Fourteen strains of Enterobacteriaceae producing Richmond & Sykes Class I beta-lactamase were studied. The ability of cefoxitin and imipenem to induce beta-lactamase production (reversible derepression) and to select stably derepressed mutants in these strains was assessed. beta-Lactamase induction by cefoxitin and imipenem was demonstrated by the disc diffusion technique in all strains. Cefoxitin selected stably derepressed mutants for all strains in broth cultures, but in an identical experiment imipenem did not. The susceptibility of each strain and its stably derepressed mutant (selected with cefoxitin) to a range of beta-lactam antibiotics was then ascertained. The stably derepressed mutants exhibited decreased susceptibility to all antibiotics tested except imipenem. The decrease in susceptibility varied between strains and between antibiotics but reached a maximum of a 256-fold decrease. The beta-lactamase activity of selected stably derepressed mutant strains showed at least a 600-fold increase in activity. Imipenem would therefore seem an appropriate choice for therapy of infections caused by this group of organisms, as it is active against derepressed mutants and unlikely to select any such strains during therapy.

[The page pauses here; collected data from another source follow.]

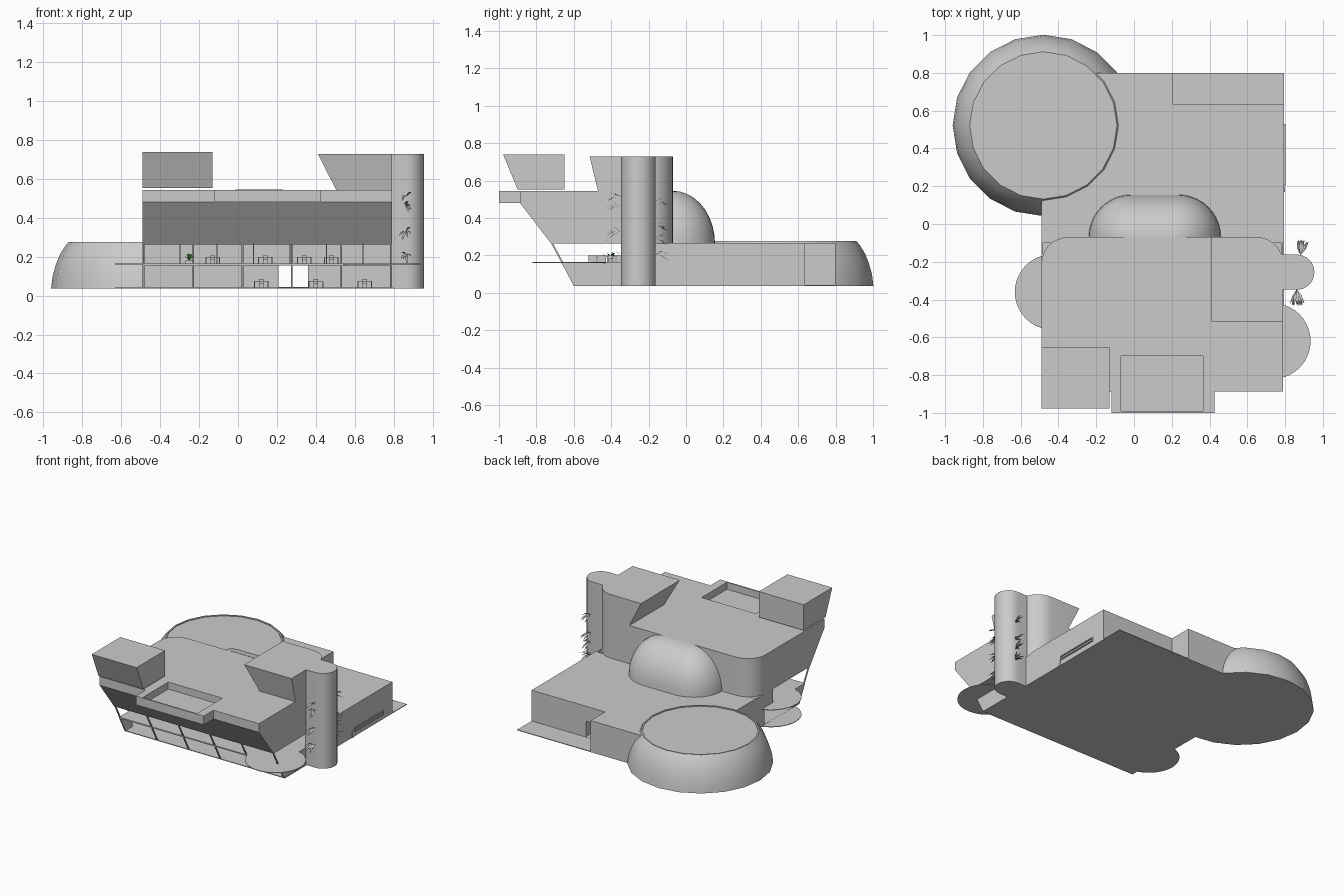
import bpy, bmesh, math, random
from mathutils import Vector

if "Cube" in bpy.data.objects:
    bpy.data.objects.remove(bpy.data.objects["Cube"])

random.seed(4)
Z0, ZF, Z1, ZR = 0.037, 0.16, 0.262, 0.543   # ground, mid floor, lower roof, main roof


def finish(name, bm, smooth=None):
    bmesh.ops.recalc_face_normals(bm, faces=bm.faces)
    me = bpy.data.meshes.new(name)
    bm.to_mesh(me)
    bm.free()
    ob = bpy.data.objects.new(name, me)
    bpy.context.collection.objects.link(ob)
    if smooth:
        bpy.context.view_layer.objects.active = ob
        ob.select_set(True)
        bpy.ops.object.shade_smooth_by_angle(angle=math.radians(smooth))
        ob.select_set(False)
    return ob


def loft(name, rings, smooth=None, caps=(True, True)):
    bm = bmesh.new()
    vs = [[bm.verts.new(p) for p in r] for r in rings]
    n = len(vs[0])
    for a, b in zip(vs, vs[1:]):
        for i in range(n):
            j = (i + 1) % n
            bm.faces.new((a[i], a[j], b[j], b[i]))
    if caps[0]:
        bm.faces.new(vs[0])
    if caps[1]:
        bm.faces.new(vs[-1])
    return finish(name, bm, smooth)


def ring(pts, z):
    return [(x, y, z) for x, y in pts]


def prism(name, pts, z0, z1, smooth=None):
    return loft(name, [ring(pts, z0), ring(pts, z1)], smooth)


def box(name, x0, x1, y0, y1, z0, z1):
    return prism(name, [(x0, y0), (x1, y0), (x1, y1), (x0, y1)], z0, z1)


def arc(cx, cy, r, a0, a1, n):
    return [(cx + r * math.cos(math.radians(a0 + (a1 - a0) * i / n)),
             cy + r * math.sin(math.radians(a0 + (a1 - a0) * i / n))) for i in range(n + 1)]


def circle(cx, cy, r, n, start=90):
    return arc(cx, cy, r, start, start + 360, n)[:-1]


def cut(ob, cutter):
    cutter.hide_render = True
    m = ob.modifiers.new("cut", "BOOLEAN")
    m.operation, m.solver, m.object = "DIFFERENCE", "EXACT", cutter
    bpy.context.view_layer.objects.active = ob
    bpy.ops.object.modifier_apply(modifier="cut")
    bpy.data.objects.remove(cutter)


# ground sheet and low rear hall with corner notch and through passage
box("ground_sheet", -0.49, 0.795, -0.6, 0.8, Z0, Z0 + 0.005)
hall = prism("rear_hall", [(-0.49, -0.1), (0.795, -0.1), (0.795, 0.635), (0.205, 0.635),
                           (0.205, 0.8), (-0.49, 0.8)], Z0, 0.266)
cut(hall, box("passage_cutter", 0.208, 0.36, -0.2, 0.7, Z0 + 0.006, 0.156))
for k, (y0, y1, z0, z1) in enumerate([(0.2, 0.53, 0.073, 0.08), (0.2, 0.53, 0.095, 0.102),
                                      (0.2, 0.207, 0.073, 0.102), (0.523, 0.53, 0.073, 0.102)]):
    box(f"slit_window_frame_{k}", 0.79, 0.803, y0, y1, z0, z1)
box("side_step", 0.79, 0.799, 0.17, 0.195, Z0, 0.09)

# upper block: rounded rear corners, front leaning forward
def upper_outline(front):
    return ([(-0.49, front), (0.79, front)] + arc(0.65, -0.21, 0.14, 0, 90, 8)
            + arc(-0.35, -0.21, 0.14, 90, 180, 8))

upper = loft("upper_block", [ring(upper_outline(-0.72), Z1), ring(upper_outline(-0.888), 0.48),
                             ring(upper_outline(-0.888), ZR)], 30)
cut(upper, box("recess_cutter_a", -0.07, 0.365, -0.99, -0.70, 0.492, 0.7))
balcony = box("front_balcony", -0.12, 0.425, -1.0, -0.885, 0.48, ZR)
cut(balcony, box("recess_cutter_b", -0.07, 0.365, -0.99, -0.70, 0.492, 0.7))

# rooftop boxes
loft("left_roof_box", [[(-0.49, -0.9, 0.552), (-0.13, -0.9, 0.552), (-0.13, -0.65, 0.552), (-0.49, -0.65, 0.552)],
                       [(-0.49, -0.977, 0.738), (-0.13, -0.977, 0.738), (-0.13, -0.65, 0.738), (-0.49, -0.65, 0.738)]])

def right_outline(x, y):
    return [(x, y), (0.79, y)] + arc(0.65, -0.21, 0.14, 0, 90, 8) + [(x, -0.07)]

loft("right_roof_box", [ring(right_outline(0.505, -0.47), ZR - 0.002),
                        ring(right_outline(0.41, -0.515), 0.728)], 30)

# stair tower
prism("stair_tower", [(0.78, -0.348)] + arc(0.862, -0.255, 0.093, -90, 90, 16) + [(0.78, -0.162)],
      Z0, 0.728, 30)

# rounded bulge on the rear of the upper block (half stadium with quarter-round section)
rings = []
for k in range(10):
    t = math.radians(90 * k / 9)
    r = 0.225 * max(math.cos(t), 0.01)
    d = (0.225 - r) * 0.45
    pts = arc(0.235 - d * 0.2, -0.07, r, 0, 90, 10) + arc(-0.015 + d * 0.2, -0.07, r, 90, 180, 10)
    rings.append(ring(pts, Z1 + 0.283 * math.sin(t)))
loft("rear_bulge", rings, 35)

# round hall with curved wall and shallow rimmed roof
profile = [(0.48, Z0), (0.472, 0.10), (0.455, 0.16), (0.435, 0.21), (0.41, 0.25), (0.39, 0.276),
           (0.38, 0.276), (0.38, 0.27)]
loft("round_hall", [ring(circle(-0.48, 0.522, r, 20), z) for r, z in profile], 25)

# round terraces
for name, x, y, z in [("left_ground_terrace", -0.431, -0.36, Z0), ("left_terrace", -0.431, -0.36, ZF),
                      ("right_terrace", 0.735, -0.62, ZF)]:
    prism(name, circle(x, y, 0.2, 40), z, z + 0.004)

# glazed front zone: floor slab, side walls, posts and partitions
box("mid_floor", -0.49, 0.79, -0.665, -0.1, ZF - 0.005, ZF + 0.004)

def side_wall(name, x0, x1, pts):
    loft(name, [[(x, y, z) for y, z in pts] for x in (x0, x1)])

side_wall("right_ground_wall", 0.782, 0.79, [(-0.6, Z0), (-0.1, Z0), (-0.1, ZF), (-0.665, ZF)])
for name, x in [("left", -0.49), ("right", 0.782)]:
    side_wall(name + "_upper_wall", x, x + 0.008, [(-0.3, ZF), (-0.1, ZF), (-0.1, Z1), (-0.3, Z1)])
side_wall("left_ground_wall", -0.49, -0.482, [(-0.2, Z0), (-0.1, Z0), (-0.1, ZF), (-0.2, ZF)])
side_wall("left_front_wall", -0.49, -0.482, [(-0.6, Z0), (-0.52, Z0), (-0.52, ZF), (-0.665, ZF)])
for k in range(6):
    x = -0.488 + 0.2535 * k
    side_wall(f"front_post_{k}", x, x + 0.008, [(-0.6, Z0), (-0.59, Z0), (-0.655, ZF), (-0.71, Z1),
                                                (-0.72, Z1), (-0.665, ZF)])
for k in range(6):
    x = -0.3 + 0.188 * k
    box(f"rear_fin_{k}", x, x + 0.006, -0.14, -0.1, ZF, Z1)

# simple furniture: desk and chair pairs
def desk(k, x, y, z):
    box(f"desk_top_{k}", x - 0.037, x + 0.037, y - 0.025, y + 0.025, z + 0.03, z + 0.034)
    for s in (-1, 1):
        box(f"desk_leg_{k}_{s}", x + s * 0.035 - 0.003, x + s * 0.035 + 0.003, y - 0.022, y + 0.022, z, z + 0.03)
    box(f"chair_seat_{k}", x - 0.012, x + 0.012, y + 0.035, y + 0.06, z, z + 0.02)
    box(f"chair_back_{k}", x - 0.012, x + 0.012, y + 0.056, y + 0.06, z + 0.02, z + 0.042)

for k, (x, y, z) in enumerate([(-0.13, -0.4, ZF), (0.14, -0.5, ZF), (0.34, -0.35, ZF), (0.48, -0.45, ZF),
                               (0.12, -0.4, Z0), (0.4, -0.3, Z0), (0.65, -0.4, Z0)]):
    desk(k, x, y, z + 0.005)

# leafy plants: sprays of pointed leaves
def spray(name, base, direction, n, length, spread):
    bm = bmesh.new()
    b = Vector(base)
    for _ in range(n):
        d = (Vector(direction) + Vector([random.uniform(-spread, spread) for _ in range(3)])).normalized()
        s = d.cross(Vector((0, 0, 1))).normalized() * 0.007
        up = Vector((0, 0, 0.006))
        mid, tip = b + d * length * 0.5 + up, b + d * length - up
        v = [bm.verts.new(p) for p in (b, mid + s, tip, mid - s)]
        bm.faces.new(v)
    return finish(name, bm)

for k, z in enumerate((0.51, 0.46, 0.33, 0.21)):
    spray(f"tower_plant_front_{k}", (0.862, -0.345, z), (0, -1, 0), 6, 0.09, 0.45)
for k, z in enumerate((0.49, 0.36, 0.29, 0.205)):
    spray(f"tower_plant_back_{k}", (0.88, -0.165, z), (0.2, 1, 0), 6, 0.085, 0.4)

green = bpy.data.materials.new("leaf_green")
green.diffuse_color = (0.1, 0.35, 0.08, 1)
green.use_nodes = True
green.node_tree.nodes["Principled BSDF"].inputs["Base Color"].default_value = green.diffuse_color
box("planter", -0.27, -0.23, -0.42, -0.38, ZF, ZF + 0.02)
spray("room_plant", (-0.25, -0.4, ZF + 0.02), (0, 0.1, 1), 10, 0.045, 0.6).data.materials.append(green)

|Number of pages||8|
|Journal||Journal of Antimicrobial Chemotherapy|
|Publication status||Published - Jul 1987|
- Anti-Bacterial Agents, Cefoxitin, Enterobacteriaceae, Imipenem, Isoelectric Focusing, Microbial Sensitivity Tests, Penicillinase, Thienamycins